Alexis Vincent Charles Berbiguier was beset by imps — not metaphorically, but (to his mind) quite literally. Born in 1764, the French nobleman was plagued from his youth by what he called farfadets or goblins, led by an agent of Beelzebub named Rhotomago. Using brushes, pins, sponges, and snuff, he worked out a method to trap the imps in bottles, but they were legion. His 1821 autobiography recounts his plight:
I have suffered much, and am still suffering. For twenty years demons, sorcerers and farfadets have not allowed me a moment’s rest: everywhere they pursue me: in the town and country, in church and at home, and even in my bed. My head is sound, and no defect mars the good condition of my body. I am made in the image of our Saviour. Why, then, have I been chosen as the principal victim?
Convinced that he had been chosen by God to exterminate these agents of evil, he pleaded his case resolutely to all who would listen. “These brushes, gentlemen,” he told one courtroom, “contain the souls of the hobgoblins who came to attack me last night. Look at this bottle — well, it contains millions of hobgoblins. Oh, laugh as long as you like, but, were it not for me, you would not be so much at your ease, nor even the judges upon the bench.”

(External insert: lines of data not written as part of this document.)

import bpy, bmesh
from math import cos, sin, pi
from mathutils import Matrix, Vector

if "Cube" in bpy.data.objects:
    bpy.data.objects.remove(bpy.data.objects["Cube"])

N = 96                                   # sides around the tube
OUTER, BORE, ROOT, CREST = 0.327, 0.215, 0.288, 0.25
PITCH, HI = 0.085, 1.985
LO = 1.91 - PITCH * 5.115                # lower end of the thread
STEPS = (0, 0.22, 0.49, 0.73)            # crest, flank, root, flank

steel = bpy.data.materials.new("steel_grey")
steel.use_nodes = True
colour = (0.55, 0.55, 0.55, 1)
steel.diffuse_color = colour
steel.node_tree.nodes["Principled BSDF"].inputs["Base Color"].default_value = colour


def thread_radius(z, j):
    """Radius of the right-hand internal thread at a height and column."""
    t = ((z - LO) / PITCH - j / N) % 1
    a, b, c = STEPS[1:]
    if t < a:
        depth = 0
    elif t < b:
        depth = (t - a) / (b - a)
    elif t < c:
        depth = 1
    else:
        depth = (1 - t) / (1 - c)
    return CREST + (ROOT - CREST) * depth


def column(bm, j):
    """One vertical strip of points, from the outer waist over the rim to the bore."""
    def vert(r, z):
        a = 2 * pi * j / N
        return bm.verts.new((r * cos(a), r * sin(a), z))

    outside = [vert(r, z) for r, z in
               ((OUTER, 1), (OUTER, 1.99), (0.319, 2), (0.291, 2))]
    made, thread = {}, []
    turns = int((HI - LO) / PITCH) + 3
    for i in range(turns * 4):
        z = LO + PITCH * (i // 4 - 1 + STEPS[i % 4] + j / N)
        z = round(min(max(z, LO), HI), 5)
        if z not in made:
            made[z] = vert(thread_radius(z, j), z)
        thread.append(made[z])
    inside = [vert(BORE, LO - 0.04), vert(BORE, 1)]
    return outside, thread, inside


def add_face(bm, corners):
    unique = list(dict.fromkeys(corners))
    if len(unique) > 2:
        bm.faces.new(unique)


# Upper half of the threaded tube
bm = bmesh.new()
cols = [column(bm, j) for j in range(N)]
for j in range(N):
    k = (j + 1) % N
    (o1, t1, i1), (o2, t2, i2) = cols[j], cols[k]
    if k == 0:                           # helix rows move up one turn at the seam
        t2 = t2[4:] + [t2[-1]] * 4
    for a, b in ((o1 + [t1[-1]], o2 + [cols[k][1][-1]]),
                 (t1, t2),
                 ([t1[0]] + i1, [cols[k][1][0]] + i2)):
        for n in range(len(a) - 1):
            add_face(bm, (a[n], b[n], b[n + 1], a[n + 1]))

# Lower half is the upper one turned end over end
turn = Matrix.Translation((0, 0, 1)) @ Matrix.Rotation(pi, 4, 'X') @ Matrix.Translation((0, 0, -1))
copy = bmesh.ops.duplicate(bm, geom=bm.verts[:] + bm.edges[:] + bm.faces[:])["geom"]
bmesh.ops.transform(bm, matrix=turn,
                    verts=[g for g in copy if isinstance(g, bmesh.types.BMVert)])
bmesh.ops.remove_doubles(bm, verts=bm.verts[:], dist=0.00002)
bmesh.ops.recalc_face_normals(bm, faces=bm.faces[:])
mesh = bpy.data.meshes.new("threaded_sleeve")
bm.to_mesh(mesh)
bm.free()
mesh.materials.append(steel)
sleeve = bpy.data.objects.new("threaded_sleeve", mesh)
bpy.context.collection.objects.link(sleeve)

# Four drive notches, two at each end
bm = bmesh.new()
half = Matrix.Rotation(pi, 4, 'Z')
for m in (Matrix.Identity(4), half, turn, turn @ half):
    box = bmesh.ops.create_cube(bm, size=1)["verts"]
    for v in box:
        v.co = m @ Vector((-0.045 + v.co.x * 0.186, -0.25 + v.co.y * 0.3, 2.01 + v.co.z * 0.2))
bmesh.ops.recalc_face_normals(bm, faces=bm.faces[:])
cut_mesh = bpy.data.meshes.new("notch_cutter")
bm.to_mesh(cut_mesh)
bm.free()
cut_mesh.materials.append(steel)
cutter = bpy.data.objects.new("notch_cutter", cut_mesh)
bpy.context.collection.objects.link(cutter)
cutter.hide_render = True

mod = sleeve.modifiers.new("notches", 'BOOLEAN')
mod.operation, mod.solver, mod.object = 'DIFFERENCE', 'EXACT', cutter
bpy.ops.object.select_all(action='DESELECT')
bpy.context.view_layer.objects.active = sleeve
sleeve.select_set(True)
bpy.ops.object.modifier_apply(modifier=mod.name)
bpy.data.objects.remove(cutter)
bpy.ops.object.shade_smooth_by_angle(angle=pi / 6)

Berbiguier lived out his life in this belief, keeping increasingly to himself and suspicious of those who tried to help. But he never conquered the imps. In a way his failure was heroic — delusions they may have been, but their victims’ torture was real.